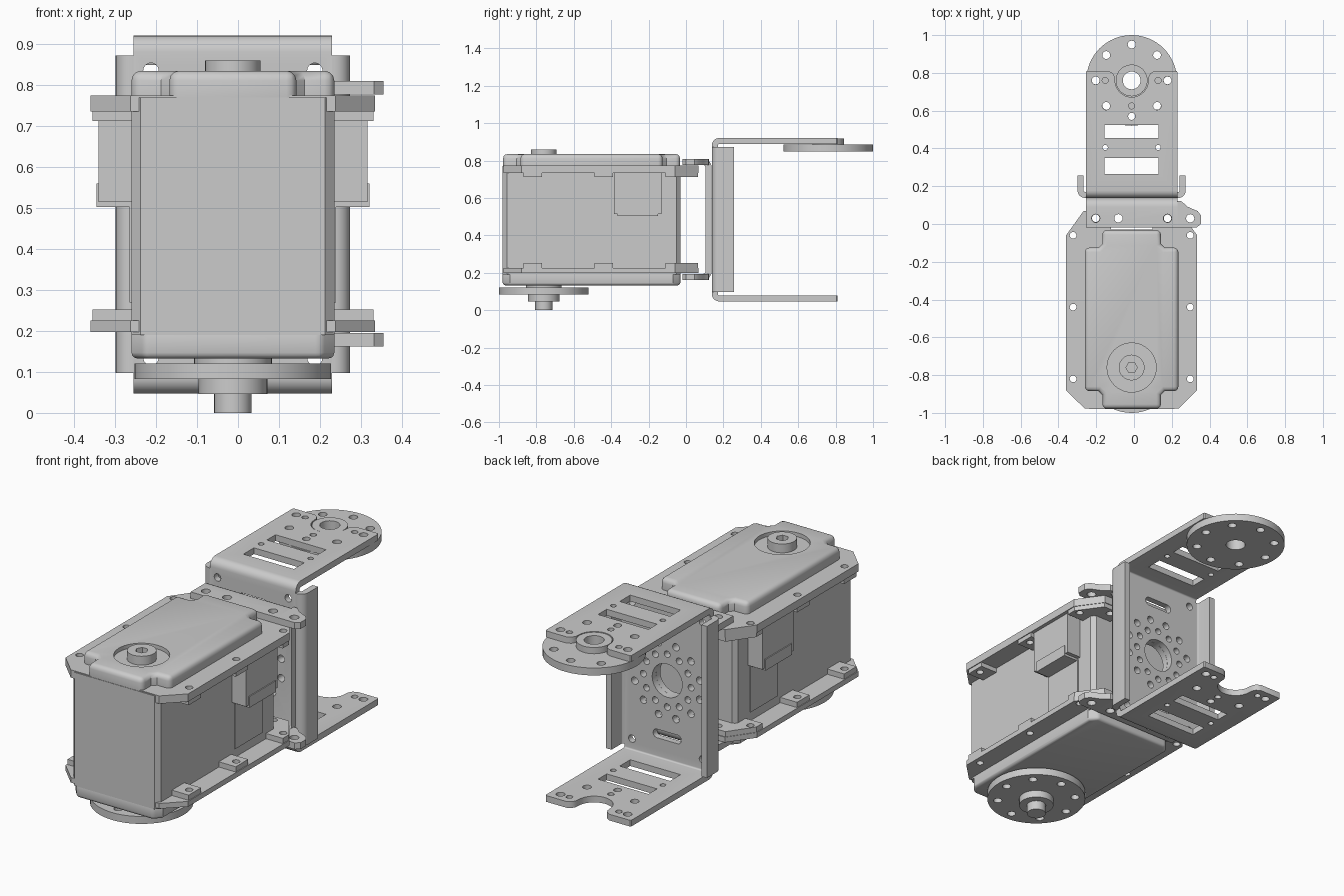
import bpy, bmesh
from math import sin, cos, pi
from mathutils import Vector

if "Cube" in bpy.data.objects:
    bpy.data.objects.remove(bpy.data.objects["Cube"])

CX = -0.0125          # the assembly's symmetry plane
HORN_Y = 0.76
parts = []

def prism_bm(bm, pts, axis, lo, hi):
    """Extrude a 2D outline: axis x takes (y,z), y takes (x,z), z takes (x,y)."""
    place = {'x': lambda p, h: (h, p[0], p[1]),
             'y': lambda p, h: (p[0], h, p[1]),
             'z': lambda p, h: (p[0], p[1], h)}[axis]
    a = [bm.verts.new(place(p, lo)) for p in pts]
    b = [bm.verts.new(place(p, hi)) for p in pts]
    bm.faces.new(a)
    bm.faces.new(b[::-1])
    n = len(pts)
    for i in range(n):
        bm.faces.new((a[i], b[i], b[(i + 1) % n], a[(i + 1) % n]))

def make(name, prisms, keep=True):
    bm = bmesh.new()
    for p in prisms:
        prism_bm(bm, *p)
    bmesh.ops.recalc_face_normals(bm, faces=bm.faces)
    me = bpy.data.meshes.new(name)
    bm.to_mesh(me)
    bm.free()
    ob = bpy.data.objects.new(name, me)
    bpy.context.collection.objects.link(ob)
    if keep:
        parts.append(ob)
    return ob

def bake(ob):
    dg = bpy.context.evaluated_depsgraph_get()
    me = bpy.data.meshes.new_from_object(ob.evaluated_get(dg))
    ob.modifiers.clear()
    ob.data = me

def bevel(ob, w, seg=3):
    m = ob.modifiers.new("bevel", 'BEVEL')
    m.width, m.segments = w, seg
    m.limit_method, m.angle_limit = 'ANGLE', 0.8
    bake(ob)

def cut(ob, prisms):
    tool = make("cutter", prisms, keep=False)
    m = ob.modifiers.new("cut", 'BOOLEAN')
    m.operation, m.solver, m.object = 'DIFFERENCE', 'EXACT', tool
    bake(ob)
    bpy.data.objects.remove(tool)

def circle(x, y, r, n=20):
    return [(x + r * cos(2 * pi * i / n), y + r * sin(2 * pi * i / n)) for i in range(n)]

def rect(x0, x1, y0, y1):
    return [(x0, y0), (x1, y0), (x1, y1), (x0, y1)]

def mirror(half):
    """Close a right-hand outline by mirroring it in x."""
    return half + [(-x, y) for x, y in half[::-1]]

def ribbon(path, t, r):
    """Outline of sheet metal of thickness t bent along a right-angled path."""
    P = [Vector(p) for p in path]
    out, inn = [], []
    for i in range(1, len(P) - 1):
        u, v = (P[i - 1] - P[i]).normalized(), (P[i + 1] - P[i]).normalized()
        c = P[i] + (u + v) * r
        if i == 1:
            out.append(P[0] - v * t / 2)
            inn.append(P[0] + v * t / 2)
        for k in range(7):
            d = -(v * cos(k * pi / 12) + u * sin(k * pi / 12))
            out.append(c + d * (r + t / 2))
            inn.append(c + d * (r - t / 2))
        if i == len(P) - 2:
            out.append(P[-1] - u * t / 2)
            inn.append(P[-1] + u * t / 2)
    return [tuple(p) for p in out + inn[::-1]]

def ring_holes(y, R, r, n, off=0):
    return [circle(R * sin(2 * pi * (i + off) / n), y + R * cos(2 * pi * (i + off) / n), r, 12)
            for i in range(n)]

# Servo case
body = make("servo_body", [(mirror([(0.225, -0.98), (0.2475, -0.958), (0.2475, -0.05), (0.228, -0.03)]),
                            'z', 0.19, 0.77)])
base = make("servo_bottom_cap", [(mirror([(0.215, -0.98), (0.2475, -0.94), (0.2475, -0.07), (0.215, -0.03)]),
                                  'z', 0.133, 0.205)])
bevel(base, 0.014)
cap = make("servo_top_cap", [(mirror([(0.155, -0.978), (0.155, -0.905), (0.175, -0.885), (0.2475, -0.885),
                                      (0.2475, -0.125), (0.175, -0.125), (0.155, -0.105), (0.155, -0.032)]),
                              'z', 0.72, 0.835)])
bevel(cap, 0.024)
cut(cap, [(circle(0, -HORN_Y, 0.13, 40), 'z', 0.815, 0.9)])

# Idler boss on the top
boss = make("top_boss", [(circle(0, -HORN_Y, 0.068, 32), 'z', 0.80, 0.86)])
cut(boss, [(circle(0, -HORN_Y, 0.03, 6), 'z', 0.83, 0.9)])

# Mounting flanges with raised pads at the holes
rim = mirror([(0.25, -0.976), (0.347, -0.88), (0.347, -0.06), (0.255, 0.068), (0.11, 0.068), (0.11, -0.045)])
side_holes = [circle(s * 0.31, y, 0.018, 14) for s in (-1, 1) for y in (-0.82, -0.44, -0.06)]
ear_holes = [circle(s * 0.19, 0.03, 0.02, 14) for s in (-1, 1)]
for name, z0, z1, p0, p1 in (("upper_flange", 0.735, 0.775, 0.712, 0.735),
                             ("lower_flange", 0.198, 0.225, 0.225, 0.252)):
    flange = make(name, [(rim, 'z', z0, z1)])
    cut(flange, [(h, 'z', z0 - 0.1, z1 + 0.1) for h in side_holes + ear_holes])
    pads = []
    for s in (-1, 1):
        for y in (-0.82, -0.44):
            pads.append((rect(s * 0.24, s * 0.343, y - 0.05, y + 0.05), 'z', p0, p1))
        end = [(0.24, -0.11), (0.343, -0.11), (0.343, -0.06), (0.255, 0.064), (0.14, 0.064), (0.14, -0.035), (0.24, -0.035)]
        pads.append(([(s * x, y) for x, y in end], 'z', p0, p1))
    pad = make(name + "_pads", pads)
    cut(pad, [(h, 'z', p0 - 0.1, p1 + 0.1) for h in side_holes + ear_holes])

# Cable sockets and the shallow panels under them
for s, side in ((-1, "left"), (1, "right")):
    make(side + "_socket", [(rect(s * 0.24, s * 0.328, -0.385, -0.13), 'z', 0.515, 0.74),
                            (rect(s * 0.24, s * 0.333, -0.365, -0.15), 'z', 0.503, 0.56)])
    make(side + "_panel", [(rect(s * 0.24, s * 0.252, -0.365, -0.145), 'z', 0.27, 0.51)])

# Horns: disc plus hub, the upper one the lower one turned over
def horn(name, y, d0, d1, h0, h1):
    disc = make(name, [(circle(0, y, 0.24, 64), 'z', d0, d1)])
    cut(disc, [(h, 'z', d0 - 0.1, d1 + 0.1)
               for h in ring_holes(y, 0.19, 0.021, 8) + [circle(0, y, 0.047, 28)]])
    hub = make(name + "_hub", [(circle(0, y, 0.084, 40), 'z', h0, h1)])
    cut(hub, [(circle(0, y, 0.047, 28), 'z', h0 - 0.1, h1 + 0.1)])

horn("output_horn", -HORN_Y, 0.083, 0.121, 0.046, 0.083)
horn("idler_horn", HORN_Y, 0.849, 0.887, 0.887, 0.919)
make("output_shaft", [(circle(0, -HORN_Y, 0.046, 28), 'z', 0.0, 0.14),
                      (circle(0, -HORN_Y, 0.095, 40), 'z', 0.121, 0.136)])

# Holes shared by both bracket plates
MID = 0.485
plate_holes = [circle(0, MID, 0.085, 36)] + ring_holes(MID, 0.135, 0.017, 12) + ring_holes(MID, 0.19, 0.019, 12, 0.5)

# Large U bracket
u_bracket = make("u_bracket", [(ribbon([(0.81, 0.905), (0.154, 0.905), (0.154, 0.063), (0.81, 0.063)], 0.032, 0.024),
                                'x', -0.2425, 0.2425)])
notch = [(0.088 * cos(a * pi / 16), HORN_Y - 0.088 * sin(a * pi / 16)) for a in range(17)]
notch += [(-0.09, 0.78), (-0.1, 0.798), (-0.125, 0.812), (-0.125, 0.85),
          (0.125, 0.85), (0.125, 0.812), (0.1, 0.798), (0.09, 0.78)]
arm = [notch, rect(-0.1425, 0.1425, 0.455, 0.525), rect(-0.1425, 0.1425, 0.265, 0.35), circle(0, 0.625, 0.016, 14)]
for s in (-1, 1):
    arm += [circle(s * 0.14, 0.405, 0.014, 14), circle(s * 0.14, HORN_Y, 0.016, 14),
            circle(s * 0.19, HORN_Y, 0.021, 14), circle(s * 0.135, 0.625, 0.021, 14)]
    arm.append([(s * 0.22, 0.83), (s * 0.26, 0.83), (s * 0.26, 0.785)])
holes = [(h, 'z', z, z + 0.2) for h in arm for z in (-0.05, 0.8)]
holes.append((circle(0, 0.57, 0.019, 14), 'z', 0.8, 1.0))
holes.append((circle(0, 0.57, 0.019, 14), 'z', -0.05, 0.15))
plate = list(plate_holes)
for z in (0.2, 0.77):
    plate.append([(sx * 0.06 + 0.02 * cos(a), z + 0.022 * sin(a)) for sx, q in ((1, -pi / 2), (-1, pi / 2))
                  for a in [q + k * pi / 6 for k in range(7)]])
plate += [circle(s * 0.2, z, 0.019, 14) for s in (-1, 1) for z in (0.135, 0.835)]
holes += [(h, 'y', 0.1, 0.25) for h in plate]
cut(u_bracket, holes)

# Stiffening side walls of the U bracket
for s, side in ((-1, "left"), (1, "right")):
    wall = make(side + "_bracket_wall", [(ribbon([(s * 0.2425, 0.154), (s * 0.27, 0.154), (s * 0.27, 0.257)], 0.032, 0.022),
                                          'z', 0.097, 0.872)])

# Small C bracket joining the servo to the U bracket
c_bracket = make("c_bracket", [(ribbon([(-0.018, 0.793), (0.121, 0.793), (0.121, 0.178), (-0.018, 0.178)], 0.033, 0.03),
                                'x', -0.2425, 0.2425)])
tabs = [circle(x, 0.03, 0.022, 16) for x in (-0.19, -0.07, 0.19)]
cut(c_bracket, [(h, 'z', z, z + 0.16) for h in tabs for z in (0.1, 0.7)] + [(h, 'y', 0.07, 0.2) for h in plate_holes])
ear = [(0.2425, -0.018), (0.345, -0.018), (0.367, 0.0), (0.367, 0.045), (0.35, 0.068),
       (0.295, 0.092), (0.265, 0.12), (0.2425, 0.122)]
for name, z in (("upper_bracket_ear", 0.7765), ("lower_bracket_ear", 0.1615)):
    e = make(name, [(ear, 'z', z, z + 0.033)])
    cut(e, [(circle(0.31, 0.03, 0.022, 16), 'z', z - 0.1, z + 0.1)])

# Centre everything and shade
for ob in parts:
    ob.location.x = CX
    ob.select_set(True)
bpy.context.view_layer.objects.active = parts[0]
bpy.ops.object.shade_smooth_by_angle(angle=0.6)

::::::::::

TASK BRIEF »
Beginning at the line that contains "# Centre everything and shade", give again every line down to the end of the material, exactly as written, and stop there.

OUTPUT BELOW »
# Centre everything and shade
for ob in parts:
    ob.location.x = CX
    ob.select_set(True)
bpy.context.view_layer.objects.active = parts[0]
bpy.ops.object.shade_smooth_by_angle(angle=0.6)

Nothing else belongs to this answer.